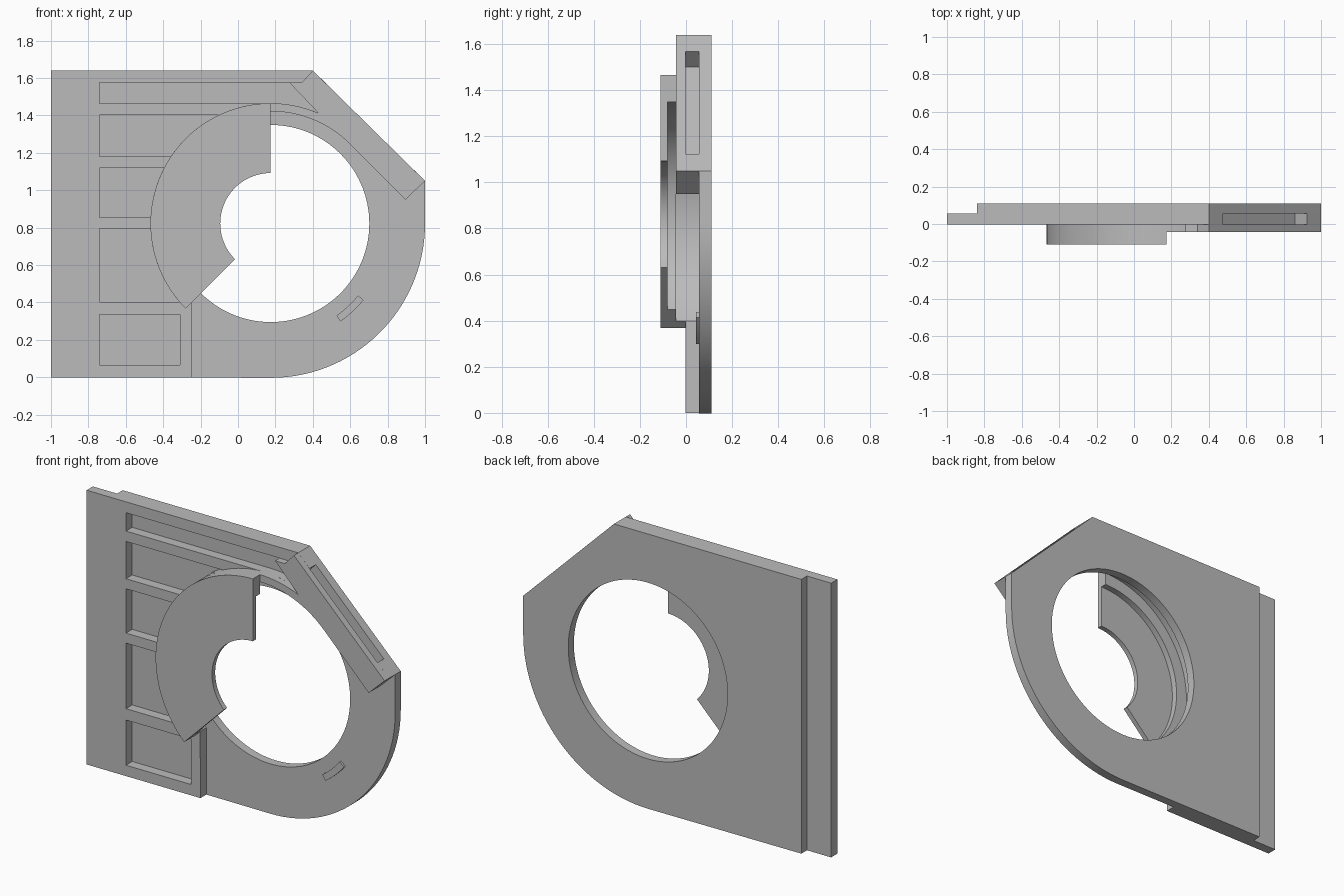
import bpy, bmesh
from math import radians, sin, cos, pi, sqrt

cube = bpy.data.objects.get("Cube")
if cube:
    bpy.data.objects.remove(cube)

grey = bpy.data.materials.new("plain grey")
grey.use_nodes = True
grey.diffuse_color = (0.5, 0.5, 0.5, 1)
grey.node_tree.nodes["Principled BSDF"].inputs["Base Color"].default_value = (0.5, 0.5, 0.5, 1)

# Shared layout: centre of the opening, radii and depth levels
CX, CZ = 0.175, 0.822
HOLE, SEAT, RIM, OUTER, INNER = 0.527, 0.6, 0.643, 0.825, 0.27
BACK, MID, FACE, RAISED, COVER, FRONT = 0.11, 0.057, -0.002, -0.043, -0.08, -0.11
TOP = 1.64


def arc(r, start, end, step=3):
    n = max(2, round(abs(end - start) / step))
    angles = [radians(start + (end - start) * i / n) for i in range(n + 1)]
    return [(CX + r * cos(a), CZ + r * sin(a)) for a in angles]


def sector(r0, r1, start, end):
    return arc(r0, start, end) + arc(r1, end, start)


def slab(name, y0, y1, outline, holes=()):
    """Extrude an x-z outline with holes from y0 to y1."""
    curve = bpy.data.curves.new(name, 'CURVE')
    curve.dimensions = '2D'
    curve.fill_mode = 'BOTH'
    curve.extrude = abs(y1 - y0) / 2
    for loop in (outline, *holes):
        spline = curve.splines.new('POLY')
        spline.points.add(len(loop) - 1)
        for p, (x, z) in zip(spline.points, loop):
            p.co = (x, z, 0, 1)
        spline.use_cyclic_u = True
    temp = bpy.data.objects.new(name + "_curve", curve)
    bpy.context.collection.objects.link(temp)
    bpy.context.view_layer.update()
    evaluated = temp.evaluated_get(bpy.context.evaluated_depsgraph_get())
    mesh = bpy.data.meshes.new_from_object(evaluated)
    bpy.data.objects.remove(temp)

    bm = bmesh.new()
    bm.from_mesh(mesh)
    bmesh.ops.remove_doubles(bm, verts=bm.verts, dist=0.00001)
    for v in bm.verts:
        x, z, d = v.co
        v.co = (x, (y0 + y1) / 2 - d, z)
    bmesh.ops.recalc_face_normals(bm, faces=bm.faces)
    bm.to_mesh(mesh)
    bm.free()
    mesh.materials.clear()
    mesh.materials.append(grey)
    obj = bpy.data.objects.new(name, mesh)
    bpy.context.collection.objects.link(obj)
    bpy.ops.object.select_all(action='DESELECT')
    obj.select_set(True)
    bpy.context.view_layer.objects.active = obj
    bpy.ops.object.shade_smooth_by_angle(angle=radians(25))
    return obj


def pocket(z0, z1, left=-0.74):
    """Pocket whose right side follows the ring."""
    side = []
    n = 16
    for i in range(n + 1):
        z = z0 + (z1 - z0) * i / n
        side.append((CX - sqrt(RIM ** 2 - (z - CZ) ** 2), z))
    return [(left, z0)] + side + [(left, z1)]


# Back plate with the round opening
slab("back_plate", BACK, MID,
     [(-0.84, 0)] + arc(OUTER, -90, 0) + [(1, 1.05), (0.4, TOP), (-0.84, TOP)],
     [arc(HOLE, 0, 357)])

# Front layer: left flange, pockets and the slot in the sloping edge
bar_end = [(0.895, 0.95), (1, 1.05)]
edge_slot = [(0.925, 1.124), (0.86, 1.055), (0.41, 1.5), (0.475, 1.567)]
top_pocket = [(-0.74, 1.465)] + arc(RIM, 90, 66.6) + [(0.275, 1.575), (-0.74, 1.575)]
low_pocket = [(-0.74, 0.065), (-0.31, 0.065), (-0.31, 0.335), (-0.74, 0.335)]
slab("front_layer", MID, FACE,
     [(-1, 0), (-0.247, 0)] + arc(SEAT, 225, 45) + bar_end + edge_slot
     + [(0.4, TOP), (-1, TOP)],
     [top_pocket, pocket(1.18, 1.403), pocket(0.855, 1.12), pocket(0.403, 0.795), low_pocket])

# Raised ring running into the diagonal bar
slab("ring_and_bar", FACE, RAISED,
     arc(SEAT, 225, 45) + bar_end + [(0.4, TOP), (0.34, 1.575), (0.275, 1.575)]
     + arc(RIM, 66.6, 225))

# Partial cover with its stepped rim
slab("cover_rim", RAISED, COVER, sector(HOLE, RIM, 90, 225))
slab("cover_plate", COVER, FRONT, sector(INNER, RIM, 90, 225))

# Small curved stop on the lower right
slab("curved_stop", MID, MID - 0.013, sector(0.605, RIM, -54.5, -39.5))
* * * * *
**Task goal**
Whenever images occur above, omit them and retype each line exactly as it stands.

**Result below**
import bpy, bmesh
from math import radians, sin, cos, pi, sqrt

cube = bpy.data.objects.get("Cube")
if cube:
    bpy.data.objects.remove(cube)

grey = bpy.data.materials.new("plain grey")
grey.use_nodes = True
grey.diffuse_color = (0.5, 0.5, 0.5, 1)
grey.node_tree.nodes["Principled BSDF"].inputs["Base Color"].default_value = (0.5, 0.5, 0.5, 1)

# Shared layout: centre of the opening, radii and depth levels
CX, CZ = 0.175, 0.822
HOLE, SEAT, RIM, OUTER, INNER = 0.527, 0.6, 0.643, 0.825, 0.27
BACK, MID, FACE, RAISED, COVER, FRONT = 0.11, 0.057, -0.002, -0.043, -0.08, -0.11
TOP = 1.64


def arc(r, start, end, step=3):
    n = max(2, round(abs(end - start) / step))
    angles = [radians(start + (end - start) * i / n) for i in range(n + 1)]
    return [(CX + r * cos(a), CZ + r * sin(a)) for a in angles]


def sector(r0, r1, start, end):
    return arc(r0, start, end) + arc(r1, end, start)


def slab(name, y0, y1, outline, holes=()):
    """Extrude an x-z outline with holes from y0 to y1."""
    curve = bpy.data.curves.new(name, 'CURVE')
    curve.dimensions = '2D'
    curve.fill_mode = 'BOTH'
    curve.extrude = abs(y1 - y0) / 2
    for loop in (outline, *holes):
        spline = curve.splines.new('POLY')
        spline.points.add(len(loop) - 1)
        for p, (x, z) in zip(spline.points, loop):
            p.co = (x, z, 0, 1)
        spline.use_cyclic_u = True
    temp = bpy.data.objects.new(name + "_curve", curve)
    bpy.context.collection.objects.link(temp)
    bpy.context.view_layer.update()
    evaluated = temp.evaluated_get(bpy.context.evaluated_depsgraph_get())
    mesh = bpy.data.meshes.new_from_object(evaluated)
    bpy.data.objects.remove(temp)

    bm = bmesh.new()
    bm.from_mesh(mesh)
    bmesh.ops.remove_doubles(bm, verts=bm.verts, dist=0.00001)
    for v in bm.verts:
        x, z, d = v.co
        v.co = (x, (y0 + y1) / 2 - d, z)
    bmesh.ops.recalc_face_normals(bm, faces=bm.faces)
    bm.to_mesh(mesh)
    bm.free()
    mesh.materials.clear()
    mesh.materials.append(grey)
    obj = bpy.data.objects.new(name, mesh)
    bpy.context.collection.objects.link(obj)
    bpy.ops.object.select_all(action='DESELECT')
    obj.select_set(True)
    bpy.context.view_layer.objects.active = obj
    bpy.ops.object.shade_smooth_by_angle(angle=radians(25))
    return obj


def pocket(z0, z1, left=-0.74):
    """Pocket whose right side follows the ring."""
    side = []
    n = 16
    for i in range(n + 1):
        z = z0 + (z1 - z0) * i / n
        side.append((CX - sqrt(RIM ** 2 - (z - CZ) ** 2), z))
    return [(left, z0)] + side + [(left, z1)]


# Back plate with the round opening
slab("back_plate", BACK, MID,
     [(-0.84, 0)] + arc(OUTER, -90, 0) + [(1, 1.05), (0.4, TOP), (-0.84, TOP)],
     [arc(HOLE, 0, 357)])

# Front layer: left flange, pockets and the slot in the sloping edge
bar_end = [(0.895, 0.95), (1, 1.05)]
edge_slot = [(0.925, 1.124), (0.86, 1.055), (0.41, 1.5), (0.475, 1.567)]
top_pocket = [(-0.74, 1.465)] + arc(RIM, 90, 66.6) + [(0.275, 1.575), (-0.74, 1.575)]
low_pocket = [(-0.74, 0.065), (-0.31, 0.065), (-0.31, 0.335), (-0.74, 0.335)]
slab("front_layer", MID, FACE,
     [(-1, 0), (-0.247, 0)] + arc(SEAT, 225, 45) + bar_end + edge_slot
     + [(0.4, TOP), (-1, TOP)],
     [top_pocket, pocket(1.18, 1.403), pocket(0.855, 1.12), pocket(0.403, 0.795), low_pocket])

# Raised ring running into the diagonal bar
slab("ring_and_bar", FACE, RAISED,
     arc(SEAT, 225, 45) + bar_end + [(0.4, TOP), (0.34, 1.575), (0.275, 1.575)]
     + arc(RIM, 66.6, 225))

# Partial cover with its stepped rim
slab("cover_rim", RAISED, COVER, sector(HOLE, RIM, 90, 225))
slab("cover_plate", COVER, FRONT, sector(INNER, RIM, 90, 225))

# Small curved stop on the lower right
slab("curved_stop", MID, MID - 0.013, sector(0.605, RIM, -54.5, -39.5))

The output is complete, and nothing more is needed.